The Difference Between Depression and Feeling Down

Depression and Feeling Down

Everyone experiences difficult times of life that lead to feelings of sadness, grief, or even hopelessness. Sadness and grief are natural responses to painful life events, responses that many people mistake for depression. People often use the word “depression” to describe the process of working through the loss of a loved one or the disappointment of being unemployed. Adversely, many people underplay true depression by calling it sadness. However, depression is a clinical condition that goes beyond the natural emotional response to pain.

What Is Depression?

When intense feelings of sadness and hopelessness do not go away, this is an indication of depression. Depression affects your everyday life and keeps you from participating in activities and relationships. Things as normal as eating, sleeping, working, and socializing may feel like difficult tasks.

Medical intervention becomes necessary when people begin to experience some of the following persistent symptoms:
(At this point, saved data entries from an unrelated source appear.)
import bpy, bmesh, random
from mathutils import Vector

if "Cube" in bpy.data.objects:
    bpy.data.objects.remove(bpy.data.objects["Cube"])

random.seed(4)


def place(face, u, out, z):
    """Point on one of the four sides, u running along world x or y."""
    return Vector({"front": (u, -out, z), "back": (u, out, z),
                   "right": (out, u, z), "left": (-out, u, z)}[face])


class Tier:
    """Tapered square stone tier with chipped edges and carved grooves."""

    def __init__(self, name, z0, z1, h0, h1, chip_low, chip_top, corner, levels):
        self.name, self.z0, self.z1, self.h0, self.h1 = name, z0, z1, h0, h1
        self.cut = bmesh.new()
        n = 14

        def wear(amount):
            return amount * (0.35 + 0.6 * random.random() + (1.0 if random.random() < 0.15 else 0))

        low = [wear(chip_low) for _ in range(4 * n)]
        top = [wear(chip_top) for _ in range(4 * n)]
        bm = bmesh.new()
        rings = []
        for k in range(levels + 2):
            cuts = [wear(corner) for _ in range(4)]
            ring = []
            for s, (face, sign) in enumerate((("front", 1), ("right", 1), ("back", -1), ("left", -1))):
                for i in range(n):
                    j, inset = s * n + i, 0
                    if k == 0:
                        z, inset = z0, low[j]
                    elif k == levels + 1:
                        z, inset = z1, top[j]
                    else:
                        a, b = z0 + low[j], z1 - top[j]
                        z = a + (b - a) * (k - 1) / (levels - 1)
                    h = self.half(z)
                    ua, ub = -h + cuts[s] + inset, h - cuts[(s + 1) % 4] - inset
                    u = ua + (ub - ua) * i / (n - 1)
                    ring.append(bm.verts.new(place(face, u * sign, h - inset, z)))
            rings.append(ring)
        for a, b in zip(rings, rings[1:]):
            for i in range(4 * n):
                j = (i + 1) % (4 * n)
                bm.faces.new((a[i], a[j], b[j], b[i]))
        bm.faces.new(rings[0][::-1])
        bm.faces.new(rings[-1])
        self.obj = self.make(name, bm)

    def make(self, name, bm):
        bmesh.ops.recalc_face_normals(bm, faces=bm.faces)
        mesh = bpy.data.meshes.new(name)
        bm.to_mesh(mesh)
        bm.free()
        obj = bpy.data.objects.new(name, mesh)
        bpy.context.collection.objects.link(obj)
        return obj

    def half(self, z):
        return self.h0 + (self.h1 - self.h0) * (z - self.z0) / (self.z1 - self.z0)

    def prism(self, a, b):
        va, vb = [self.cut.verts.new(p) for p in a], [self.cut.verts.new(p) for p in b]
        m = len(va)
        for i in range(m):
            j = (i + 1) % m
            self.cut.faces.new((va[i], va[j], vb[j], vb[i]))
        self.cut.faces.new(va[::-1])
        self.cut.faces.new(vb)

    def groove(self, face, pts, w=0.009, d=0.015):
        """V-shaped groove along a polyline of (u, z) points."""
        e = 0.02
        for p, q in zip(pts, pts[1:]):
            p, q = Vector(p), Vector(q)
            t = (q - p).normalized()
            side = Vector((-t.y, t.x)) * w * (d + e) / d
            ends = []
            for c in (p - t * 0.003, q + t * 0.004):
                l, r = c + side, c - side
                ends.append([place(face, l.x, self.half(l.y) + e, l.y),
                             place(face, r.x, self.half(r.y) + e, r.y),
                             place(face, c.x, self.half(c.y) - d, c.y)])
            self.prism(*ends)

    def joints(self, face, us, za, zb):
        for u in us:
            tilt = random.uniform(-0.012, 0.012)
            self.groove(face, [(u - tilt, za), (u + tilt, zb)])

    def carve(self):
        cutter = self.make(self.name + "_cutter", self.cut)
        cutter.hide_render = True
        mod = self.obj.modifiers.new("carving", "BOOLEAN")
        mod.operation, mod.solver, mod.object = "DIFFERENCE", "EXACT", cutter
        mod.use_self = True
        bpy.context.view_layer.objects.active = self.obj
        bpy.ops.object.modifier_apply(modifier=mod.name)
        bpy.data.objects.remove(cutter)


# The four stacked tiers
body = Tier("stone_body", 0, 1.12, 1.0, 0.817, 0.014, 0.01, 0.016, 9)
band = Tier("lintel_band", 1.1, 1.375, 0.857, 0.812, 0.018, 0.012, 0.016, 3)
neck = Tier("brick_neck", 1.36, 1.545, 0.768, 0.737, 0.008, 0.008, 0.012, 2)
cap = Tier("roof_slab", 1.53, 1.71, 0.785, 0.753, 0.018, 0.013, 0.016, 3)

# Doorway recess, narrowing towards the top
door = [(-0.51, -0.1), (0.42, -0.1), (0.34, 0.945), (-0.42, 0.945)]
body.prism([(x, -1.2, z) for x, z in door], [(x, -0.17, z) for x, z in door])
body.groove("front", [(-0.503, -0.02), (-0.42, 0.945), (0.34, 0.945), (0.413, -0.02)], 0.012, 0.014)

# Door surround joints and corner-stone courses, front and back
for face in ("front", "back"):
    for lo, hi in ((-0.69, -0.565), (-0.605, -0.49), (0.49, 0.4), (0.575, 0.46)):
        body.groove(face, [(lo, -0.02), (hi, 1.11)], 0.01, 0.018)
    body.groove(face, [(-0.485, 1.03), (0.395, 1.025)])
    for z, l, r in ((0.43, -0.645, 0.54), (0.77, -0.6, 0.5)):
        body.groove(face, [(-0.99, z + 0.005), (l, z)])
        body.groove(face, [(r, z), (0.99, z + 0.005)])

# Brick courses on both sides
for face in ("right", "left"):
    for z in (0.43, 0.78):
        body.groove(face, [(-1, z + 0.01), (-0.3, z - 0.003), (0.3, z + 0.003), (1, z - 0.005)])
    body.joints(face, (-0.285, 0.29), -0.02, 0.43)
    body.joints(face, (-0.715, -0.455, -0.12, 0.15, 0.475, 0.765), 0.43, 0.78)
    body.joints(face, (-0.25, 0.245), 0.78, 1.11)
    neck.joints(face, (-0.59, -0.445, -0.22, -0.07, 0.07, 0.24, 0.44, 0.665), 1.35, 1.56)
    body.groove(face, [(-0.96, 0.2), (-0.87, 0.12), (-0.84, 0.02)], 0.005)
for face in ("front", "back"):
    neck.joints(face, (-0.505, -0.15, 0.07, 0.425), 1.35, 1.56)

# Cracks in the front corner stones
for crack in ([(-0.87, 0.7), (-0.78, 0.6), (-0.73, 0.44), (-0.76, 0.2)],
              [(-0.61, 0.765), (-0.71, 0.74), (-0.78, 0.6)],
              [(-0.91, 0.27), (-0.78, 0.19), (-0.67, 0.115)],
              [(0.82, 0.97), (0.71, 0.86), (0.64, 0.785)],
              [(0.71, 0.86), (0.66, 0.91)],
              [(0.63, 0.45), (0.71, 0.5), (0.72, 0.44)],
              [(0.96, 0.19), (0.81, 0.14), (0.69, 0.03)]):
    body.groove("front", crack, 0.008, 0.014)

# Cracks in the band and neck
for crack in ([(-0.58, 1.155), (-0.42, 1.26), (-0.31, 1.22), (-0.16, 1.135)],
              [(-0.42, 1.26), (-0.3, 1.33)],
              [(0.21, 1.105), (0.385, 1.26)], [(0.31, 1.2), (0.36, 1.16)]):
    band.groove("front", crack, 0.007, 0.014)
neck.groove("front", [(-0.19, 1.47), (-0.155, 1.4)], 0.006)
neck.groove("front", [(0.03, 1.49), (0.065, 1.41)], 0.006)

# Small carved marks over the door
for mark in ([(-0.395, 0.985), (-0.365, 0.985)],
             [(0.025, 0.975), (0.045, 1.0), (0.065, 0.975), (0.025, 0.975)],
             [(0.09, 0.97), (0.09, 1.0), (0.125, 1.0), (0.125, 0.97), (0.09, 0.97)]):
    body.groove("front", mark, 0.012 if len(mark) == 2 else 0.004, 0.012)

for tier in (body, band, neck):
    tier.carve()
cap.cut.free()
  • Fatigue and lack of energy
  • Insomnia and other sleep problems
  • Feelings of hopelessness
  • Feelings of emotional numbness
  • Appetite loss or overeating
  • Poor concentration
  • Indecision
  • Loss of interest in activities
  • Empty feelings
  • Feelings of worthlessness
  • Irritability
  • Thoughts of suicide

Depression is an unrelenting feeling of despair that does not resolve itself the way sadness does, and professional help may be necessary.

How Do I Know Whether I’m Depressed or Simply Sad?

According to the National Institute of Mental Health, between 20 and 25 percent of adults over age 18 experience major depression at least once in their lives. Unfortunately, many of these cases go undiagnosed and untreated. A percentage of them even end in suicide. Knowing the signs of depression can help you identify it in yourself or a loved one.

If you have recently experienced a painful life event, your sad or hopeless emotions are most likely healthy and will relent with time. Seeing a counselor during a hard time can help you work through intense painful emotions and begin to find healing. If the hopelessness and sadness persists and you feel trapped, consider looking into treatments for depression. Even though difficult events can trigger clinical depression, it is important to realize that sadness and grief are healthy and do not necessarily indicate the medical condition of depression.

Thankfully, clinical depression is a treatable medical condition. There are many options for depression treatment, including counseling, cognitive behavioral therapy, and antidepressant medications. Combinations of psychological and medical therapy are effective in many cases of major depression.

Help for Depression

If you or a loved one is struggling with depression, call our toll-free helpline today to speak with an admissions coordinator about professional help. We are available 24 hours a day. Please call today.